Our work conserving and protecting plants
We care for the nation’s largest collection of historically important and beautiful gardens, which span over five centuries of garden history and design. Continuing the work of the many gardeners that came before us who propagated cuttings, collected seed and maintained their plant collections, we're making sure they are available for future generations to admire and enjoy.
What makes the plants so special?
Plants include original introductions from the wild, botanical rarities and plants named after the gardens themselves. Together they make up one of the most diverse and significant collections of cultivated plants anywhere.
The combination of Britain’s temperate climate, maritime history and our love of gardening has left a legacy of plant discoveries, plant breeding and collecting that is still enjoyed today, reflecting passions, changing fashions and horticultural obsessions.
Why is it so important to conserve and propagate?
Threats from climate change, new pests and diseases, the destruction of native habitats and the loss of many historic varieties from trade means that conservation has become increasingly important.

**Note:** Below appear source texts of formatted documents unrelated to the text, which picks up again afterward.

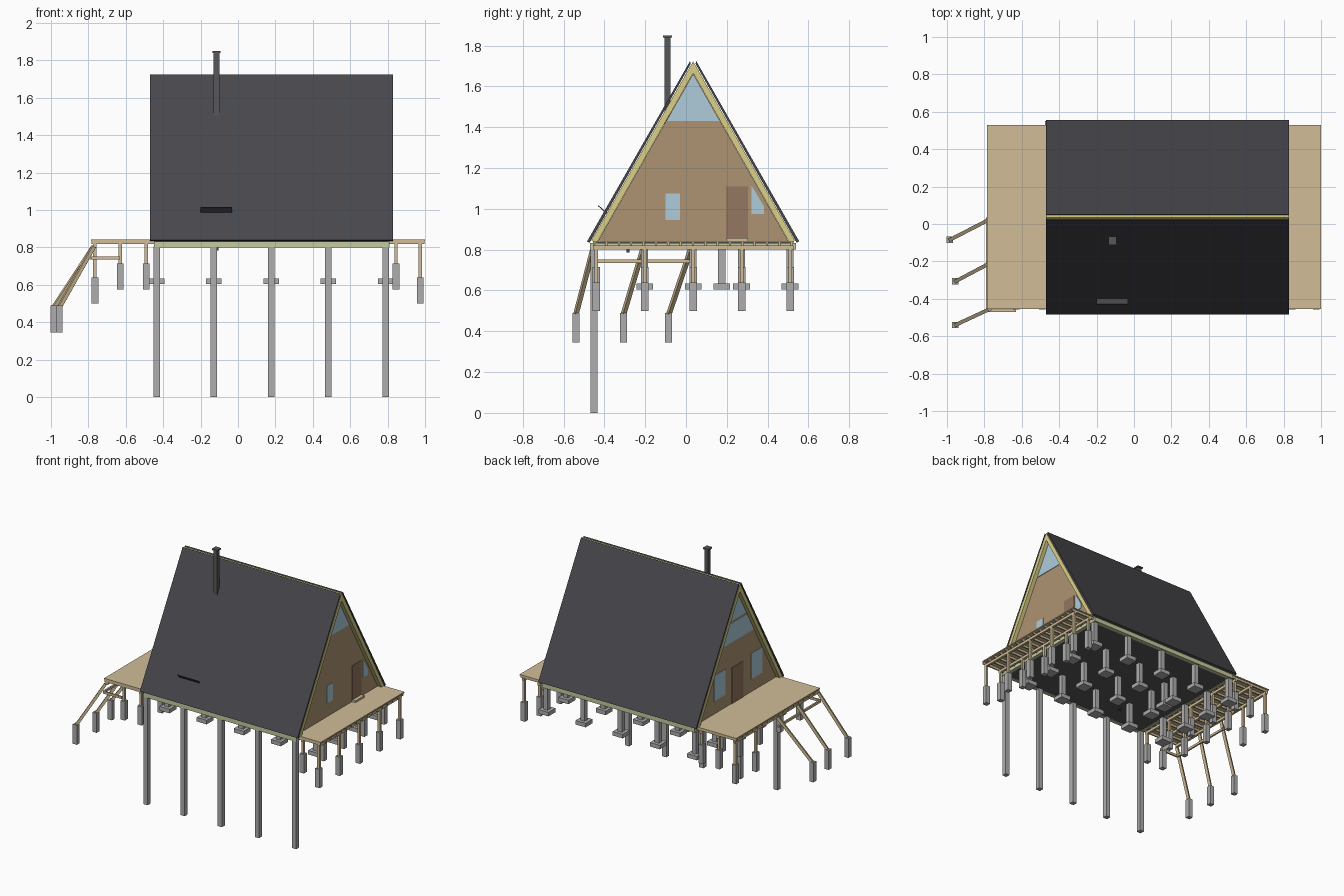
import bpy
from mathutils import Vector

if "Cube" in bpy.data.objects:
    bpy.data.objects.remove(bpy.data.objects["Cube"])

def mat(name, r, g, b):
    m = bpy.data.materials.new(name)
    m.diffuse_color = tuple((c / 255) ** 2.2 for c in (r, g, b)) + (1,)
    m.use_nodes = True
    m.node_tree.nodes["Principled BSDF"].inputs["Base Color"].default_value = m.diffuse_color
    return m

DARK = mat("roofing", 72, 72, 77)
YELLOW = mat("pale_timber", 218, 207, 135)
DECK = mat("deck_wood", 208, 188, 150)
WALL = mat("wall_boards", 172, 146, 115)
DOOR = mat("door_wood", 148, 118, 98)
GLASS = mat("glass", 173, 203, 218)
SILL = mat("sill_timber", 196, 200, 158)
UNDER = mat("floor_underside", 88, 88, 90)
STONE = mat("concrete", 172, 172, 172)

def mesh(name, verts, faces, m):
    me = bpy.data.meshes.new(name)
    me.from_pydata(verts, [], faces)
    ob = bpy.data.objects.new(name, me)
    bpy.context.collection.objects.link(ob)
    me.materials.append(m)
    return ob

def prism(name, pts, x0, x1, m):
    """Extrude a (y, z) outline along x."""
    if sum(a[0] * b[1] - b[0] * a[1] for a, b in zip(pts, pts[1:] + pts[:1])) < 0:
        pts = pts[::-1]
    n = len(pts)
    verts = [(x, y, z) for x in (x0, x1) for y, z in pts]
    faces = [tuple(range(n))[::-1], tuple(range(n, 2 * n))]
    faces += [(i, (i + 1) % n, n + (i + 1) % n, n + i) for i in range(n)]
    return mesh(name, verts, faces, m)

def box(name, x0, x1, y0, y1, z0, z1, m):
    return prism(name, [(y0, z0), (y1, z0), (y1, z1), (y0, z1)], x0, x1, m)

def column(name, x, y, z0, z1, w, m):
    return box(name, x - w / 2, x + w / 2, y - w / 2, y + w / 2, z0, z1, m)

def beam(name, a, b, w, m):
    """Square bar between two points."""
    a, b = Vector(a), Vector(b)
    L = (b - a).length
    ob = box(name, -w / 2, w / 2, -w / 2, w / 2, 0, L, m)
    ob.location = a
    ob.rotation_euler = (b - a).to_track_quat('Z', 'Y').to_euler()
    return ob

C = 0.035            # ridge position in y
X0, X1 = -0.47, 0.83  # roof ends

# Roof: timber shell and dark skins that stop short of the ridge
prism("roof_timber", [(C - .498, .845), (C - .477, .825), (C, 1.665), (C + .477, .825),
                      (C + .498, .845), (C + .012, 1.702), (C, 1.722), (C - .012, 1.702)], X0, X1, YELLOW)
for s, side in ((-1, "front"), (1, "back")):
    prism(side + "_roof_skin", [(C + s * .507, .834), (C + s * .52, .84),
                                (C + s * .015, 1.724), (C + s * .012, 1.71)], X0, X1, DARK)

# Chimney, roof ledge and floor drain
column("chimney", -.115, -.09, 1.40, 1.84, .03, UNDER)
column("chimney_cap", -.115, -.09, 1.84, 1.85, .045, UNDER)
prism("roof_ledge", [(-.432, 1.014), (-.428, 1.017), (-.380, .974), (-.384, .97)], -.2, -.033, DARK)
column("floor_drain", -.11, -.285, .785, .81, .014, DARK)

# Floor
box("floor", X0 + .03, X1 - .03, -.44, .51, .803, .838, UNDER)
for y in (-.47, .51):
    box("sill_beam", X0 + .02, X1 - .02, y, y + .03, .80, .832, SILL)
for x in (X0 + .02, X1 - .045):
    box("end_sill", x, x + .025, -.44, .51, .80, .832, SILL)

# Gable walls
for nm, x in (("left", -.44), ("right", .77)):
    prism(nm + "_gable_wall", [(C - .47, .835), (C + .47, .835), (C, 1.663)], x, x + .03, WALL)

def rect(y0, y1, z0, z1):
    return [(y0, z0), (y1, z0), (y1, z1), (y0, z1)]

def half(z):
    return (1.655 - z) / 1.762

# Right gable openings
R = (.798, .804)
prism("right_gable_window", [(C - half(1.43), 1.43), (C + half(1.43), 1.43), (C, 1.655)], *R, GLASS)
prism("right_window", rect(-.1, -.03, .945, 1.075), *R, GLASS)
prism("right_door", rect(.197, .305, .84, 1.11), *R, DOOR)
prism("right_corner_window", [(.322, .975), (.383, .975), (.383, 1.01), (.322, 1.112)], *R, GLASS)
box("door_step", .80, .83, .197, .303, .842, .857, DECK)

# Left gable openings
L = (-.444, -.438)
prism("left_gable_window_top", [(C - half(1.46), 1.46), (C + half(1.46), 1.46), (C, 1.655)], *L, GLASS)
prism("left_gable_window_low", [(C - half(1.30), 1.30), (C + half(1.30), 1.30),
                                (C + half(1.445), 1.445), (C - half(1.445), 1.445)], *L, GLASS)
prism("left_door", rect(-.04, .095, .84, 1.11), *L, DOOR)
for y in (-.2, .235):
    prism("left_window", rect(y - .065, y + .065, .94, 1.13), *L, GLASS)

# Decks: boards, joists and cross beams
ROWS = (-.44, -.2025, .035, .2725, .51)
for nm, a, b, beams in (("left", -.785, -.44, (-.765, -.63, -.49)), ("right", .80, 1.0, (.845, .975))):
    box(nm + "_deck", a, b, -.455, .53, .835, .843, DECK)
    for i in range(17):
        y = -.45 + i * .0605
        box(nm + "_joist", a + .003, b - .003, y - .005, y + .005, .818, .835, DECK)
    for x in beams:
        box(nm + "_cross_beam", x - .009, x + .009, -.452, .527, .80, .82, DECK)
        outer = x in (-.765, .975)
        top = .64 if outer else .715
        for y in ROWS:
            if x == -.765 and y < .1:
                continue        # carried by raking struts instead
            column("deck_post", x, y, top - .01, .805, .018, DECK)
            column("deck_footing", x, y, top - .14, top, .036, STONE)

# Raking struts with their footings and tie beams
for y, fx, fy in ((-.455, -.955, -.54), (-.21, -.955, -.307), (.025, -.985, -.085)):
    beam("raking_strut", (fx, fy, .48), (-.772, y, .805), .02, DECK)
    column("strut_footing", fx, fy, .345, .49, .034, STONE)
box("tie_beam_side", -.79, -.778, -.46, .035, .735, .752, DECK)
box("tie_beam_front", -.785, -.63, -.47, -.458, .735, .752, DECK)

# House piers: a tall front row, short padded piers behind
def padded(x, y):
    column("pier", x, y, .63, .805, .035, STONE)
    column("pier_pad", x, y, .605, .635, .082, STONE)

for i in range(5):
    x = -.435 + i * .306
    column("tall_pier", x, -.45, 0, .803, .035, STONE)
    for y in ROWS[1:]:
        padded(x, y)
padded(-.129, .175)
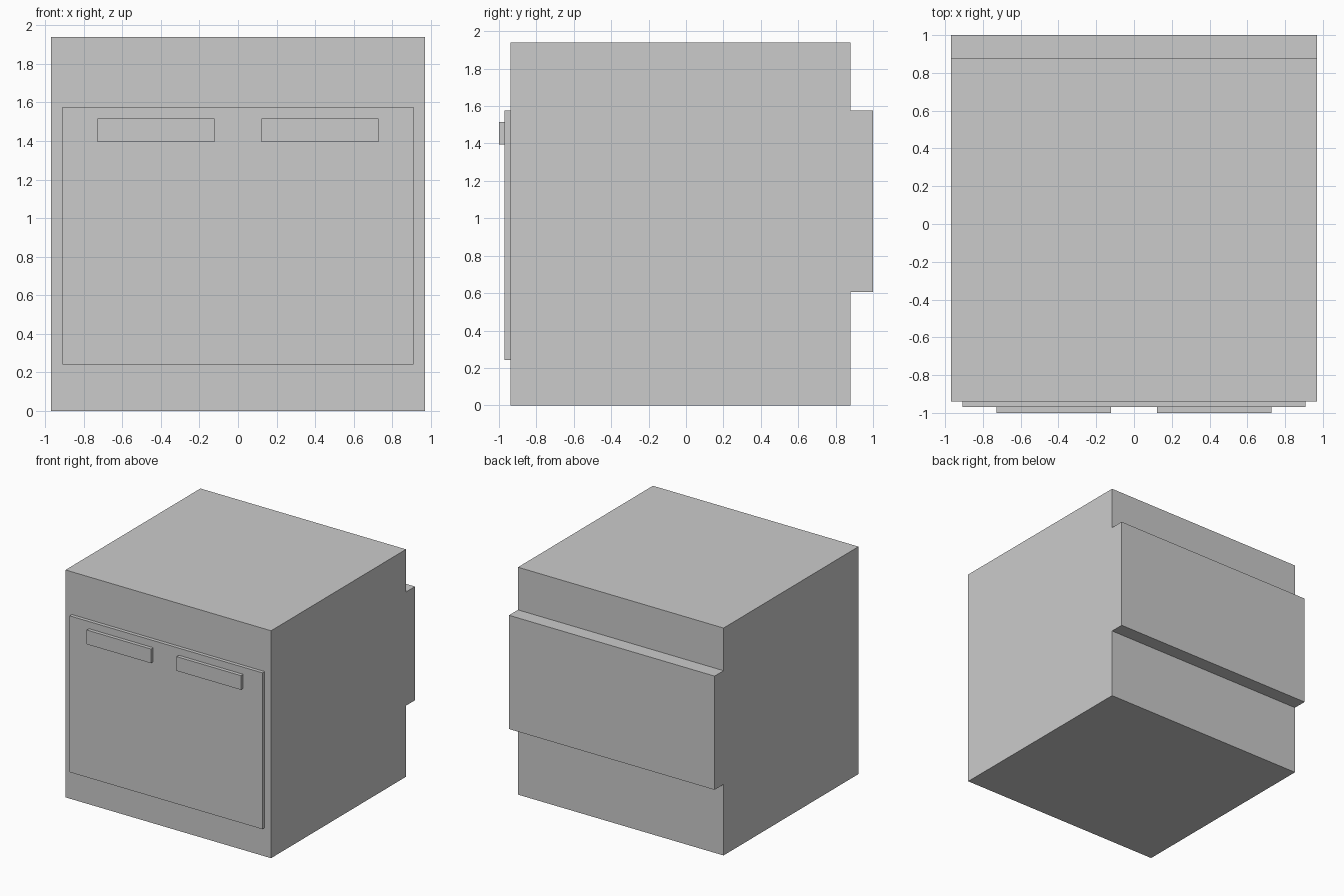
import bpy
import bmesh

if "Cube" in bpy.data.objects:
    bpy.data.objects.remove(bpy.data.objects["Cube"])

U = 2 / 33  # the model sits on a regular grid, 33 steps deep


def extrude_profile(name, profile, x0, x1):
    """Extrude a (y, z) outline along x; all values in grid steps."""
    bm = bmesh.new()
    face = bm.faces.new([bm.verts.new((x0 * U, y * U, z * U)) for y, z in profile])
    ret = bmesh.ops.extrude_face_region(bm, geom=[face])
    new_verts = [v for v in ret["geom"] if isinstance(v, bmesh.types.BMVert)]
    bmesh.ops.translate(bm, verts=new_verts, vec=((x1 - x0) * U, 0, 0))
    bmesh.ops.recalc_face_normals(bm, faces=bm.faces)
    mesh = bpy.data.meshes.new(name)
    bm.to_mesh(mesh)
    bm.free()
    obj = bpy.data.objects.new(name, mesh)
    bpy.context.collection.objects.link(obj)
    return obj


def box(name, x0, x1, y0, y1, z0, z1):
    return extrude_profile(name, [(y0, z0), (y1, z0), (y1, z1), (y0, z1)], x0, x1)


# Cabinet body with the raised band across its back
extrude_profile("cabinet_body", [
    (-15.5, 0), (14.5, 0), (14.5, 10), (16.5, 10),
    (16.5, 26), (14.5, 26), (14.5, 32), (-15.5, 32)], -16, 16)

# Front door panel
box("front_panel", -15, 15, -16, -15.5, 4, 26)

# Pair of handles
for side, x0 in (("left", -12), ("right", 2)):
    box(side + "_handle", x0, x0 + 10, -16.5, -16, 23, 25)
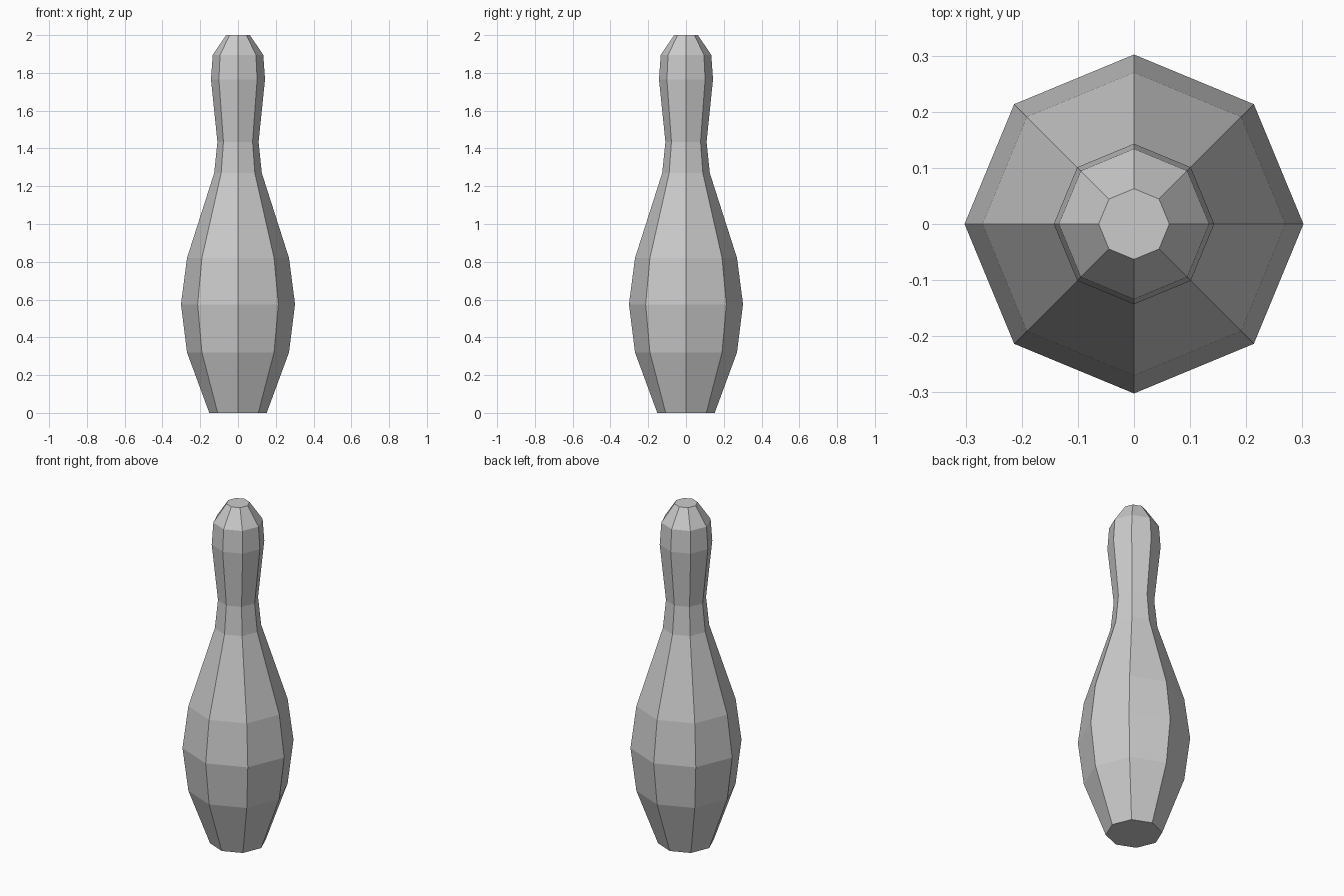
import bpy
import bmesh
from math import cos, sin, pi

cube = bpy.data.objects.get("Cube")
if cube:
    bpy.data.objects.remove(cube, do_unlink=True)

SIDES = 8

# Outline as (radius, height), from base to crown
PROFILE = [(0.152, 0.0), (0.27, 0.32), (0.302, 0.575), (0.27, 0.82),
           (0.126, 1.27), (0.109, 1.435), (0.143, 1.765),
           (0.134, 1.895), (0.063, 2.0)]


def flat_material(name, colour):
    mat = bpy.data.materials.new(name)
    mat.use_nodes = True
    mat.diffuse_color = colour
    mat.node_tree.nodes["Principled BSDF"].inputs["Base Color"].default_value = colour
    return mat


def turned_body(name, profile, mat):
    bm = bmesh.new()
    rings = [[bm.verts.new((r * cos(2 * pi * i / SIDES), r * sin(2 * pi * i / SIDES), z))
              for i in range(SIDES)] for r, z in profile]
    # Side bands
    for low, high in zip(rings, rings[1:]):
        for i in range(SIDES):
            j = (i + 1) % SIDES
            bm.faces.new((low[i], low[j], high[j], high[i]))
    # Flat base and crown
    bm.faces.new(reversed(rings[0]))
    bm.faces.new(rings[-1])
    mesh = bpy.data.meshes.new(name)
    bm.to_mesh(mesh)
    bm.free()
    mesh.materials.append(mat)
    obj = bpy.data.objects.new(name, mesh)
    bpy.context.scene.collection.objects.link(obj)
    return obj


turned_body("bowling_pin", PROFILE, flat_material("light_grey", (0.6, 0.6, 0.6, 1.0)))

This often requires long-term thinking with a future view of what changes might occur, and which plants might need replacing, in many years to come.
Plant conservation highlights
Daffodils at Cotehele, Cornwall
Daffodils have been associated with the Tamar Valley for centuries. Local people worked their small plots growing daffodils for the cut flower market, which were sent up to London by train. Trading boomed until the Second World War when flowers were replaced by food crops. Fields of daffodil bulbs with old varieties and small delicate beauties were discarded, and some lost to cultivation.
Since the 1970s, the local community and garden team have worked hard to reclaim bulbs abandoned in hedgerows and fields, repopulating them throughout the garden where they thrive once more.
Ghent azaleas at Sheffield Park and Garden, Sussex
Plants can go in and out of fashion in much the same way as clothing. A good example of this is the Ghent azalea. Imported from Belgium in the 1860s, these beautiful, scented shrubs were a Victorian garden favourite. At the height of their popularity, 200 cultivated varieties were available but by the 1930s numbers dwindled, as showy, modern hybrids became more popular.
From just two surviving shrubs, successive head gardeners have sourced and reintroduced many of these old varieties. The garden is now home to the National Collection of Ghent azaleas, which bloom in late May.
Eucryphia at Nymans, Sussex
Over 30 plants carry the name of Nymans or the Messel family who lived there: an impressive legacy of fathers and sons, Ludwig and Leonard Messel and their talented head gardener James Comber and his son Harold. The garden holds the largest collection of South American plants in England, many brought back from Harold’s plant collecting expeditions in the early 20th century. A hybrid offspring of two such plants is Eucryphia x nymansensis ‘Nymansay’, raised at the Nymans nursery in 1914/15.
Holm oak at Westbury Court Garden, Gloucestershire
The Dutch-style water garden at Westbury Court Garden is a rare survivor of a formal garden made fashionable under the reign of William III and Mary II at the end of the 17th century. Older still is another garden resident, an ancient holm oak (Quercus ilex). These evergreen oaks, native to the Eastern Mediterranean, were introduced to Britain in the late 1500s. This is probably the oldest tree of its kind in Britain, and a witness to history since at least the time of the English Civil War (1642–1651).
Chinese golden larch at Biddulph Grange Garden, Staffordshire
Sometimes described as the horticultural equivalent of the 1851 Great Exhibition, Biddulph Grange's remarkable 'world in a garden' reflects the heyday of Victorian plant hunting and exploration. While the China garden contains many Japanese plants, the highlight is most definitely Chinese.
The magnificent deciduous Chinese golden larch Pseudolarix amabilis turns brilliant yellow in autumn and is the oldest surviving example in Britain, brought back from China in the 1850s by plant collector Robert Fortune.
Ancient trees are links to our past, they're species-rich habitats that support countless other organisms. Discover what makes a tree ancient and how to recognise them.
Hedgerows and orchards provide food for insects, homes for wildlife and a glorious spring blossom spectacle for humans. But they are disappearing from UK landscapes. Find out more about what we're doing to bring blossoming trees and hedgerows back.
With support from the Government’s Green Recovery Challenge Fund, we're looking for ways to protect our environment and combat climate change. Find out more about the work we're doing.
Find out about ambitious plans to plant trees for future generations that will absorb carbon and enable nature to thrive.
Get closer to nature by reading our guides on how to spot wildlife, facts about ancient trees and tips on identifying birdsong, plus many more activities.
Discover the world of trees and plants across the 25,000 hectares of woodland, 135 landscape sites and more than 200 gardens in National Trust care.
Discover the stories behind some famous British wild flowers and how wildflower meadows support important species from butterflies to bees.
Discover more about the wildlife you can expect to see in Britain’s meadows, including butterflies, grasshoppers, moths and orchids.